Once your relationships have blossomed, you can go to the church for the classmating ceremony. Now classmating isn’t exactly sex. But it kind of is. I mean, there’s talk of touching, but there’s also talk of weirdness in kissing. There’s panting after it’s finished and embarrassment too. And the J-pop song that plays during the brief scene showing the ritual (as neon silhouettes no less) contains the lyrics “Just wanna make love.” So who knows what the hell is going on there. But it’s probably against the law in your state.
The more interesting part of the game for me was the dungeon crawling half. Unfortunately that interest didn’t last very long. Before you enter the dungeon you can select which of the female companions you want to take with you, along with three groups of three Star Children each. Since the Star Children can each be a member of a different class, you have a ton of variety available in combat. It’s too bad they couldn’t add some of that variety to the actual dungeons themselves. Every single one looks exactly the same, save for a different color scheme or background effect. The layouts are randomly generated and change every time you enter a labyrinth, so in theory there should be a lot of replayability. But the layout of every single floor of every single level follows the same pattern of square room followed by skinny hallway followed by square room. The only change to this pattern is when the hallway occasionally has a corner to turn or you have to choose from one or two extra doors leading to dead ends. The further you are in the game, the longer the dungeons are. While this is good at padding game playing time, it’s also good for padding sleeping time. Levels seem to go on forever and halfway through the game I found myself just running past monster fights just to get to the end as fast as I could, leveling up be damned. The combat is actually pretty decent, with positioning of your group around the monster being key. There’s magic to use, lots of weapons, and some Voltron-like combo robot thing. It’s hard to keep track of all the attack and spell options when you have up to 11 people in your party at once. I took advantage of the “Equip Best” option early and often so I wouldn’t have to worry about all that. Though the longer the dungeons got, the happier I was that they included an auto-play option for the battles.

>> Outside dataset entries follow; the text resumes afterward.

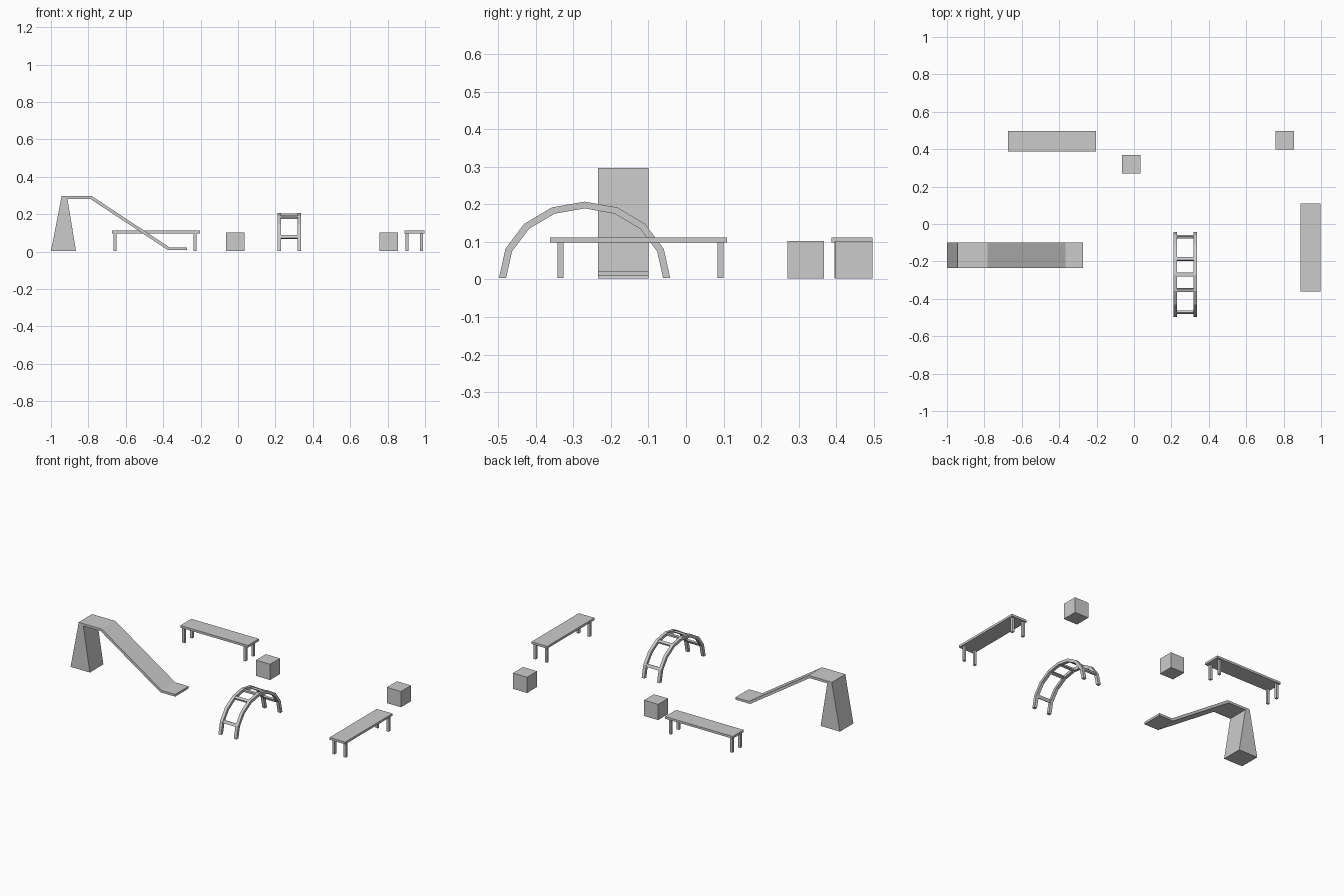
import bpy, bmesh, math
from mathutils import Matrix, Vector

if "Cube" in bpy.data.objects:
    bpy.data.objects.remove(bpy.data.objects["Cube"])


def make(name, bm):
    bmesh.ops.recalc_face_normals(bm, faces=bm.faces)
    me = bpy.data.meshes.new(name)
    bm.to_mesh(me)
    bm.free()
    ob = bpy.data.objects.new(name, me)
    bpy.context.collection.objects.link(ob)
    return ob


def add_box(bm, center, size, rot=Matrix.Identity(4)):
    m = Matrix.Translation(center) @ rot @ Matrix.Diagonal((*size, 1))
    bmesh.ops.create_cube(bm, size=1, matrix=m)


def box(name, center, size):
    bm = bmesh.new()
    add_box(bm, center, size)
    return make(name, bm)


def prism(name, points, direction, to3d):
    """Extrude a closed 2D profile along a direction."""
    bm = bmesh.new()
    face = bm.faces.new([bm.verts.new(to3d(*p)) for p in points])
    out = bmesh.ops.extrude_face_region(bm, geom=[face], use_keep_orig=True)
    bmesh.ops.translate(bm, vec=direction,
                        verts=[v for v in out["geom"] if isinstance(v, bmesh.types.BMVert)])
    return make(name, bm)


# Slide: tapered tower and bent chute
xz = lambda x, z: (x, -0.234, z)
depth = (0, 0.134, 0)
prism("slide_tower", [(-1, 0.002), (-0.866, 0.002), (-0.912, 0.282), (-0.944, 0.292)], depth, xz)
prism("slide_chute", [(-0.944, 0.297), (-0.782, 0.297), (-0.367, 0.023), (-0.273, 0.023),
                      (-0.273, 0.009), (-0.376, 0.009), (-0.79, 0.282), (-0.944, 0.282)], depth, xz)


# Benches: plank top on four posts, legs slightly off centre
def bench(name, x, y, angle):
    place = Matrix.Translation((x, y, 0)) @ Matrix.Rotation(angle, 4, 'Z')
    top = box(name + "_top", (0, 0, 0.105), (0.470, 0.109, 0.014))
    bm = bmesh.new()
    for lx in (-0.219, 0.207):
        for ly in (-0.040, 0.038):
            add_box(bm, (lx, ly, 0.0515), (0.016, 0.015, 0.095))
    legs = make(name + "_legs", bm)
    for ob in (top, legs):
        ob.data.transform(place)


bench("back_bench", -0.4375, 0.4425, 0)
bench("side_bench", 0.9435, -0.1265, -math.pi / 2)

# Loose cubes
box("middle_cube", (-0.015, 0.319, 0.0525), (0.098, 0.098, 0.099))
box("corner_cube", (0.806, 0.447, 0.0525), (0.098, 0.100, 0.099))

# Climbing arch: two faceted rails with flat rungs
CY = -0.270


def arc(i, ry, rz):
    a = math.pi * i / 8
    return CY - ry * math.cos(a), 0.004 + rz * math.sin(a)


profile = [arc(i, 0.228, 0.203) for i in range(9)] + [arc(i, 0.209, 0.185) for i in range(8, -1, -1)]
for side, x0 in (("left", 0.212), ("right", 0.319)):
    prism(side + "_arch_rail", profile, (0.019, 0, 0), lambda y, z: (x0, y, z))

bm = bmesh.new()
for i in (1, 3, 4, 5, 7):
    y, z = arc(i, 0.2185, 0.194)
    a = math.pi * i / 8
    tilt = math.atan2(0.194 * math.cos(a), 0.2185 * math.sin(a))
    add_box(bm, (0.275, y, z), (0.092, 0.019, 0.011), Matrix.Rotation(tilt, 4, 'X'))
make("arch_rungs", bm)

The game switches back and forth between anime style 2D animations for the dating sim sections to 3D models for the combat. Things look pretty good all around and everything is very colorful. I also like some of the effects shown when the more powerful attacks are used. Monsters look pretty cool as well and it was fun to see the very wide variety of creatures you have to fight. The soundtrack is J-pop heavy and wasn’t really my bag. Except for that one battle song that sounds suspiciously like “Kickstart My Heart” at the beginning. Overall a decent package for looks and sound.
The concept for Conception II is definitely interesting, and I can see this is aimed at a certain segment of gamer. But even a niche title needs to hold the attention of it’s player. Unfortunately the lack of variety in the dungeons and the lack of real choices in the dating sim bog the game down and turn it into more of a chore than a fun RPG experience.